*** Opening Data records ***

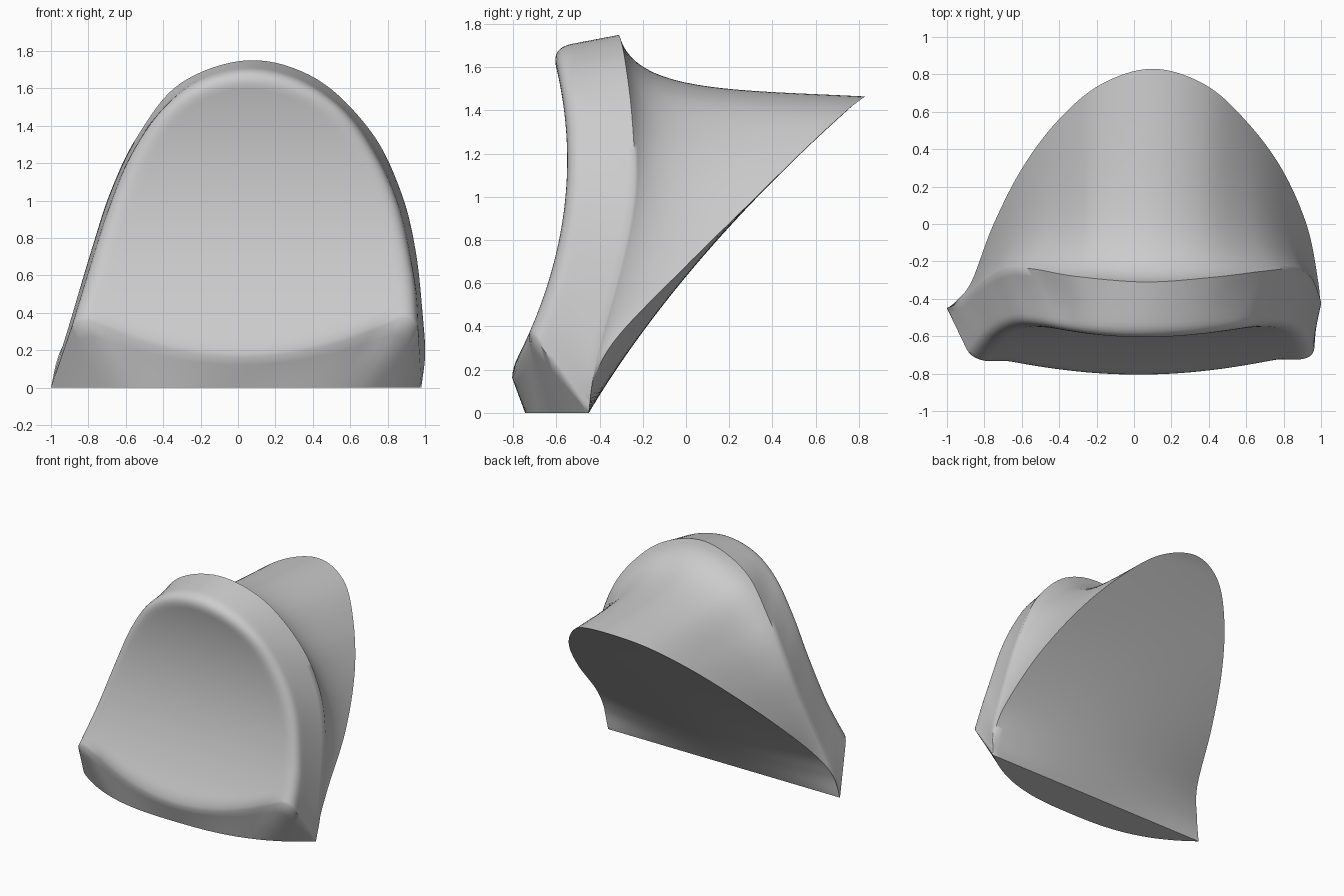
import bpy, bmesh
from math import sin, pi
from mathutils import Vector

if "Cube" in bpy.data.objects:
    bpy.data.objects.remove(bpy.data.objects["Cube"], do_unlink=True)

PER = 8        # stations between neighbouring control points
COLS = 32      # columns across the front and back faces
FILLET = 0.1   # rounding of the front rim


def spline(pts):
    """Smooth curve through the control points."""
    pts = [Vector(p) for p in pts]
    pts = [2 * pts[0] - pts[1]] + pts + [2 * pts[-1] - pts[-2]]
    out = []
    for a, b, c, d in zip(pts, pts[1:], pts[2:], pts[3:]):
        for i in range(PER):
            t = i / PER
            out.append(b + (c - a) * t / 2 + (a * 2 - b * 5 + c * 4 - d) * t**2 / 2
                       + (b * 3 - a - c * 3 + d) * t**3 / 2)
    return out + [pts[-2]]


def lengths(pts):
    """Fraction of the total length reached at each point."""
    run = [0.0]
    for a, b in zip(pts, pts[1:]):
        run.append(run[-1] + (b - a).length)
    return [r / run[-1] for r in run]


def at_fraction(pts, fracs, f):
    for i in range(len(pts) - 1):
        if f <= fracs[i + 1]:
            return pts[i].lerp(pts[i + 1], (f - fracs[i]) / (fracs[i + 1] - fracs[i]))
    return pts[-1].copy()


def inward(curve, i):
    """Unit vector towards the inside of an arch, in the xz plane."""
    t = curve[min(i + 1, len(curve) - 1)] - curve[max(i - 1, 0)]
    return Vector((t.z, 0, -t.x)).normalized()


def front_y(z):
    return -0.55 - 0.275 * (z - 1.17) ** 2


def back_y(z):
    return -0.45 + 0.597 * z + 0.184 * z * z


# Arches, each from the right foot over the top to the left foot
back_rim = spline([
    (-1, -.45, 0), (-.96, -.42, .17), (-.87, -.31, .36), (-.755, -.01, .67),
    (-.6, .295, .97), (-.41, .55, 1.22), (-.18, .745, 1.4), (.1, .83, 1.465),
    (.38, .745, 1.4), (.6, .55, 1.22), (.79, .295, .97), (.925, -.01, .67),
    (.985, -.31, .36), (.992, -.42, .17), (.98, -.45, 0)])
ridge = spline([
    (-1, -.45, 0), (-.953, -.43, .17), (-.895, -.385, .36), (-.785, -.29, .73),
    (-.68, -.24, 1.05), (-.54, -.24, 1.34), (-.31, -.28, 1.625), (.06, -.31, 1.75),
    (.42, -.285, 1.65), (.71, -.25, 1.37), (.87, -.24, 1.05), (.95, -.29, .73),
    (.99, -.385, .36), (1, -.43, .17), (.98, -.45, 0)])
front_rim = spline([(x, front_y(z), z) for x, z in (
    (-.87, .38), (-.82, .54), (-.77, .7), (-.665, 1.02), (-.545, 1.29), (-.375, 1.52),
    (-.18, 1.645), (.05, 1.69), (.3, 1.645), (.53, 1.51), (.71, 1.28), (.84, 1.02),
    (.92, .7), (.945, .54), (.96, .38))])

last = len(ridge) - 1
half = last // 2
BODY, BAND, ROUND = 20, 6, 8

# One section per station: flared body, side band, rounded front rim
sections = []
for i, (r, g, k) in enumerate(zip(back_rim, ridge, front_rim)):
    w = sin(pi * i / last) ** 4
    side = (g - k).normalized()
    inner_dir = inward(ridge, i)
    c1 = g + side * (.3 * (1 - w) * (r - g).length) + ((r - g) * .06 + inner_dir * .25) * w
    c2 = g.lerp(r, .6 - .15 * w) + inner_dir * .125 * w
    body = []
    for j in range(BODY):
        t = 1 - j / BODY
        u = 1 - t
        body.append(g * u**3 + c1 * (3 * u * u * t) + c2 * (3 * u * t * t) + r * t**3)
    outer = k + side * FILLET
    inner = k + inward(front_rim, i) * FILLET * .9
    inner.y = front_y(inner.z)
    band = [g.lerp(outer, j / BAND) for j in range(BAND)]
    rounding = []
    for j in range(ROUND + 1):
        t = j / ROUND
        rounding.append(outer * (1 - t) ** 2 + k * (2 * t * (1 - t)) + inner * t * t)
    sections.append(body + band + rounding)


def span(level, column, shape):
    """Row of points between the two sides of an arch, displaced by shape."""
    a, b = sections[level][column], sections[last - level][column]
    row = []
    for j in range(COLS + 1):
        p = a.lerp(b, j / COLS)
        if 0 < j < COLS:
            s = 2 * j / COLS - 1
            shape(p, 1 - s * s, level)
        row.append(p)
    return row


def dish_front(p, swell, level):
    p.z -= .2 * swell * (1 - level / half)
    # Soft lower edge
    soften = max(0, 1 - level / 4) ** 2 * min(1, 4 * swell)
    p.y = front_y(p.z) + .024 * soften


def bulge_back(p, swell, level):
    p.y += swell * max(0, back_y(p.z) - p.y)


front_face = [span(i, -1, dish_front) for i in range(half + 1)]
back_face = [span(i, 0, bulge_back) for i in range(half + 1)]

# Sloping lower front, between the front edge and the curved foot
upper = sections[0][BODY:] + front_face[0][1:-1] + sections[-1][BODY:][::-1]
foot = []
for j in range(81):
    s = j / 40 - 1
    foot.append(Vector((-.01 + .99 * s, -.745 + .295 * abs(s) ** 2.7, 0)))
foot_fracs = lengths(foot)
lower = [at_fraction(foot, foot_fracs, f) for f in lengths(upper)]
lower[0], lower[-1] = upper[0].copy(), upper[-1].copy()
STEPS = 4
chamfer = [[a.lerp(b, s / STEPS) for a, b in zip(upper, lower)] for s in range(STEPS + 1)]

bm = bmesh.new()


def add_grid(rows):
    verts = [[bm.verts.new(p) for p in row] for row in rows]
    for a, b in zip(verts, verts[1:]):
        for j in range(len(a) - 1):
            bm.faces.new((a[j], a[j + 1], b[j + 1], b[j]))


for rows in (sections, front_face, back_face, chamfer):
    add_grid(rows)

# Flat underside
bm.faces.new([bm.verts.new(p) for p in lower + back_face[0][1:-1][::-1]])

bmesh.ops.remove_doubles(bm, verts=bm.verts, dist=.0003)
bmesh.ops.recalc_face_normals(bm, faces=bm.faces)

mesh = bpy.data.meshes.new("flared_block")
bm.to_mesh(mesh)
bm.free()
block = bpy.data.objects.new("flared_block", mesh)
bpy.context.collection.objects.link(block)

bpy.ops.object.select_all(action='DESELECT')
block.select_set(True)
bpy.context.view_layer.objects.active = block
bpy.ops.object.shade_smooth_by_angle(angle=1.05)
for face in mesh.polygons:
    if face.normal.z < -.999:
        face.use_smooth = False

*** Closing Data records ***
*** Opening Data records ***

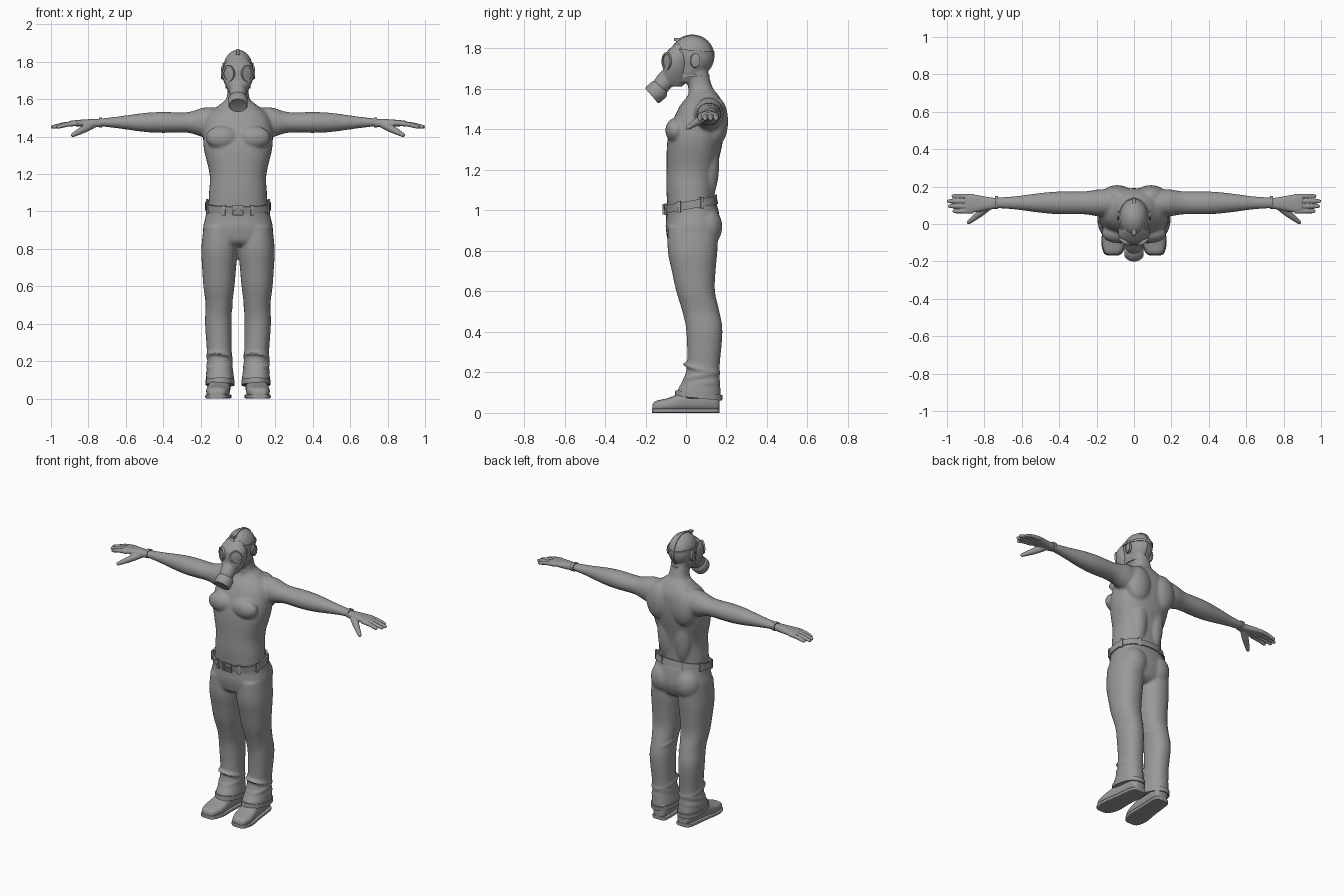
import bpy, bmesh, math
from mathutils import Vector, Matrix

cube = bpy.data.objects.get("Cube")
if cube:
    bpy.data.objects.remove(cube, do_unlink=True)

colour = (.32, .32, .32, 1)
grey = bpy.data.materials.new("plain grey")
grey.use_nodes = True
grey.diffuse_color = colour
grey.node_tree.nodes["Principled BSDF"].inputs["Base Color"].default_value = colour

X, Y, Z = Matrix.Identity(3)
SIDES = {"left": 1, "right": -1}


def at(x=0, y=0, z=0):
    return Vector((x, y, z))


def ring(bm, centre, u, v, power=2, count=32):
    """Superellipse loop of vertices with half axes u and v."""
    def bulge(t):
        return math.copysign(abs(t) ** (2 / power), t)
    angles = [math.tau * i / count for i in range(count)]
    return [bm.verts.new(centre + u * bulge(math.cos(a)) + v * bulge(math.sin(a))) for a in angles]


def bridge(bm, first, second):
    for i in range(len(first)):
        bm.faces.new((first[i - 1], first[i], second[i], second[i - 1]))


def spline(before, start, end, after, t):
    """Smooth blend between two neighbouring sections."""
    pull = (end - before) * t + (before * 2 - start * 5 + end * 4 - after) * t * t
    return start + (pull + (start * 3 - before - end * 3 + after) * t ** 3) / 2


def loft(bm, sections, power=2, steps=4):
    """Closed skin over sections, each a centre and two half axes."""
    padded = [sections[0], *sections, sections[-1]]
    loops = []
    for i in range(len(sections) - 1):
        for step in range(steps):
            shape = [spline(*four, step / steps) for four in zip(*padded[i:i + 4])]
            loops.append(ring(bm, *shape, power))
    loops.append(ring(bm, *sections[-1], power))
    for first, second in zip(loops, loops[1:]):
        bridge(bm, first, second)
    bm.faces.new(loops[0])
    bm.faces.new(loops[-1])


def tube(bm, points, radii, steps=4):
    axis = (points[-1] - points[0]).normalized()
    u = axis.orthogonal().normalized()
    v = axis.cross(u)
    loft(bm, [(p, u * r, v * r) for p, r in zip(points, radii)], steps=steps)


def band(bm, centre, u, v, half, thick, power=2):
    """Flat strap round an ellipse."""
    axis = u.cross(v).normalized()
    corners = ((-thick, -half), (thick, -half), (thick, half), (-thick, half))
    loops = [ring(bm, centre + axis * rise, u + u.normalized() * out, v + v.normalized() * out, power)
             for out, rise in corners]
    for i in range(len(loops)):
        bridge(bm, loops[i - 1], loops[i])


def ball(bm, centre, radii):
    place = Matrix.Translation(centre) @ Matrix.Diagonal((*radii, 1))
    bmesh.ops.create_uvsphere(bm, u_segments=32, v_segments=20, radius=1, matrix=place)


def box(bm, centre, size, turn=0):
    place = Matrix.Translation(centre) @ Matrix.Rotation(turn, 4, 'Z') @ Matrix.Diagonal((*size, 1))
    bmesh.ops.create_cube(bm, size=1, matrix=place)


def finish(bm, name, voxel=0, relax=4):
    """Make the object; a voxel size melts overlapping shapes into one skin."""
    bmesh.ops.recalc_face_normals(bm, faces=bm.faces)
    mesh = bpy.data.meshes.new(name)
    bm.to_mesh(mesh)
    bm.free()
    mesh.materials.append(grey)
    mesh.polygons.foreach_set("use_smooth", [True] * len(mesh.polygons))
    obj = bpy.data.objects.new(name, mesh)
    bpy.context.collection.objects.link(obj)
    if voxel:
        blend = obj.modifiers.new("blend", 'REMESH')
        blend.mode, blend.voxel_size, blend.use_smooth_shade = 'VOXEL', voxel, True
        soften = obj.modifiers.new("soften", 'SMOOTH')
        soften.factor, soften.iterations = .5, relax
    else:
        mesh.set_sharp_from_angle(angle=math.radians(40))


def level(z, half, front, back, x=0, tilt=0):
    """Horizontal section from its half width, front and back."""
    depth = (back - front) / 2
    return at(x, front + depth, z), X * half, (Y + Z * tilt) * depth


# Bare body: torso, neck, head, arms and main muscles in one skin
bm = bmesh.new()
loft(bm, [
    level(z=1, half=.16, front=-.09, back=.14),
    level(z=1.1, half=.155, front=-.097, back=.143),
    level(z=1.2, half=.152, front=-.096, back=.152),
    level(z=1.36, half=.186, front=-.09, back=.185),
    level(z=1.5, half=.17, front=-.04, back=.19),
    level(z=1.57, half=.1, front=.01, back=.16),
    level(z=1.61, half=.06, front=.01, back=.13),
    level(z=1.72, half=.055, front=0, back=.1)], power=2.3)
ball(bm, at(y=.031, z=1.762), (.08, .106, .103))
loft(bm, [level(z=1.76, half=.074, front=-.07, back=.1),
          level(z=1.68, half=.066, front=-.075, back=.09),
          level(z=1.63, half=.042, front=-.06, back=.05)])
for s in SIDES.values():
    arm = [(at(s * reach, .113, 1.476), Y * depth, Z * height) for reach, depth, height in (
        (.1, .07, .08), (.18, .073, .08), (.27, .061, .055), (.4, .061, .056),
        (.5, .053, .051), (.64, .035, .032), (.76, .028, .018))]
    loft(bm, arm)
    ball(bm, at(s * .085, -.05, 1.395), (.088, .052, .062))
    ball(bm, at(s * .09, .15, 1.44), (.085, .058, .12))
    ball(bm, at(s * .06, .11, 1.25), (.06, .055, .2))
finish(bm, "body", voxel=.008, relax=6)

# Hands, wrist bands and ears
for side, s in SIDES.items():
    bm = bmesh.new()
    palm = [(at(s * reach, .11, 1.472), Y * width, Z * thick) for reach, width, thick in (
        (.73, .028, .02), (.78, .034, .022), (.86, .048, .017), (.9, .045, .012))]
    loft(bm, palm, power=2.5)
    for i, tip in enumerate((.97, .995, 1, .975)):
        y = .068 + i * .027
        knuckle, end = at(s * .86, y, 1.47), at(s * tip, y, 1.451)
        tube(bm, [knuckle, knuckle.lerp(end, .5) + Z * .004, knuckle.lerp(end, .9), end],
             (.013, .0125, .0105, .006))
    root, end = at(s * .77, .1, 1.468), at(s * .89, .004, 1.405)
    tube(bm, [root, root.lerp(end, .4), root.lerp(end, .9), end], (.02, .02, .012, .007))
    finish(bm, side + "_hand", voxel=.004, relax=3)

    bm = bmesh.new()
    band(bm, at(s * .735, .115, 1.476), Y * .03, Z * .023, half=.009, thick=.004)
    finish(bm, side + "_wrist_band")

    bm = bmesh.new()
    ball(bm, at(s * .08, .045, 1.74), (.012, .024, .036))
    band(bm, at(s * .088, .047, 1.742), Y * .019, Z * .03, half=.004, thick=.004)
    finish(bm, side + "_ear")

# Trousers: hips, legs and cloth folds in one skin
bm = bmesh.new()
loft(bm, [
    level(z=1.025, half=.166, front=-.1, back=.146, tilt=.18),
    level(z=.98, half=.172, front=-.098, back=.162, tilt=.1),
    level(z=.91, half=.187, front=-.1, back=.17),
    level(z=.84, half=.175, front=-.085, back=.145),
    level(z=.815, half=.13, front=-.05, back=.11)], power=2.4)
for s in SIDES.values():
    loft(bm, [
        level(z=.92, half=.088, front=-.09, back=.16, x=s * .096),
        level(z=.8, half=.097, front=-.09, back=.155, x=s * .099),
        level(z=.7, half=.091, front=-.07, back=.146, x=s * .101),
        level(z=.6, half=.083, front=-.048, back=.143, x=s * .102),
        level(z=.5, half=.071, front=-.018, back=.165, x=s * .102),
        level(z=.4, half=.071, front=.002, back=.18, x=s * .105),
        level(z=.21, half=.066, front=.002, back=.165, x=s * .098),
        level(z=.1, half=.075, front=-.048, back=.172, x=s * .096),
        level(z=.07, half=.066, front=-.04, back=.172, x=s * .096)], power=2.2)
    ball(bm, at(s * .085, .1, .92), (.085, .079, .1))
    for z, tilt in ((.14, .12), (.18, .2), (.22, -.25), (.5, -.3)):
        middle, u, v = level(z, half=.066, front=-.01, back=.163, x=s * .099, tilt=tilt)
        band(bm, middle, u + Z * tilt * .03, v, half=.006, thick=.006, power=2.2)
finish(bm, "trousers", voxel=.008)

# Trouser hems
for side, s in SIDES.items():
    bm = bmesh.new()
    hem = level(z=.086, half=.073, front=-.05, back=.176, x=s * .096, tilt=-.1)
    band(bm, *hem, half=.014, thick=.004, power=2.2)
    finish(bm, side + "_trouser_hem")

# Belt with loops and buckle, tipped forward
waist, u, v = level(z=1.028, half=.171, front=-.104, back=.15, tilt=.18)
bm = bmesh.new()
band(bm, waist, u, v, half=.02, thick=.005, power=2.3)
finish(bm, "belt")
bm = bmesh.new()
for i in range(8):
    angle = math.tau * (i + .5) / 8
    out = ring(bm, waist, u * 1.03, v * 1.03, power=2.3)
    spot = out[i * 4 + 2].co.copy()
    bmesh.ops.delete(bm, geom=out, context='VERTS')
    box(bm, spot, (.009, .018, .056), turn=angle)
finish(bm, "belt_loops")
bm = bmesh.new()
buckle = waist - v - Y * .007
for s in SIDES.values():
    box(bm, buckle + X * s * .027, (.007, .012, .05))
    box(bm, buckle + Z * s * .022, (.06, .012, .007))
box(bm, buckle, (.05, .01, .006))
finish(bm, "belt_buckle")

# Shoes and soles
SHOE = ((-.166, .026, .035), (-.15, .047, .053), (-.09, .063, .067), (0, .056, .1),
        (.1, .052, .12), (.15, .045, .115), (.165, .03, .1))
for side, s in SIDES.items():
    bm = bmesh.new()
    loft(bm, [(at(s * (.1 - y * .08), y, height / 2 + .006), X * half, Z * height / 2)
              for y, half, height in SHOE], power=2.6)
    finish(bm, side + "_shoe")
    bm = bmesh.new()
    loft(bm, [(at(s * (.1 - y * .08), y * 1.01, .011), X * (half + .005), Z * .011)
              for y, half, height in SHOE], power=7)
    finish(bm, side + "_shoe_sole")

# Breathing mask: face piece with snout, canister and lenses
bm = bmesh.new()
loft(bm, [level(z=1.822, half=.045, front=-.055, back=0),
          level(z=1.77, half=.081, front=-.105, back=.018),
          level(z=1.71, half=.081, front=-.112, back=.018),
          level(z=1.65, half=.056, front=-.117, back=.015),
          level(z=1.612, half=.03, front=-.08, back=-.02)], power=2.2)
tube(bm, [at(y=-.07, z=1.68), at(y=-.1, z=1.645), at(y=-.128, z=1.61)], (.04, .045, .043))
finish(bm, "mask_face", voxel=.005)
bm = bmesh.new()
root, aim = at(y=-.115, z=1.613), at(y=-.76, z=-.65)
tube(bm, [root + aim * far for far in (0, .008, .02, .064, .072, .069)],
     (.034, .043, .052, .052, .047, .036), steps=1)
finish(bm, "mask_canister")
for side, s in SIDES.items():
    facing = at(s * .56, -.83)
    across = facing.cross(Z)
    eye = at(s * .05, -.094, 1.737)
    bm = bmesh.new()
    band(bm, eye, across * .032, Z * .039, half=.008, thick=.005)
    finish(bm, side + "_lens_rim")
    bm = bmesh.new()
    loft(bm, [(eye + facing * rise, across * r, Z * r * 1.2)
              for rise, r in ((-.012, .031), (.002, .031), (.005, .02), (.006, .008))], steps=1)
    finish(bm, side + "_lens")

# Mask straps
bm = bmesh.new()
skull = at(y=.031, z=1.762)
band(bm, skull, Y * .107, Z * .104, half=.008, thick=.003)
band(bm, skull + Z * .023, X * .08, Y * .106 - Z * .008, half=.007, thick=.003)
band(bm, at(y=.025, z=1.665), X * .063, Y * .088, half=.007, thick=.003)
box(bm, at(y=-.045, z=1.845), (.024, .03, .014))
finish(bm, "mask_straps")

*** Closing Data records ***

How to complete this task: Only the number is wanted: how many lines of the material above include the word "lerp"?

Your response: 7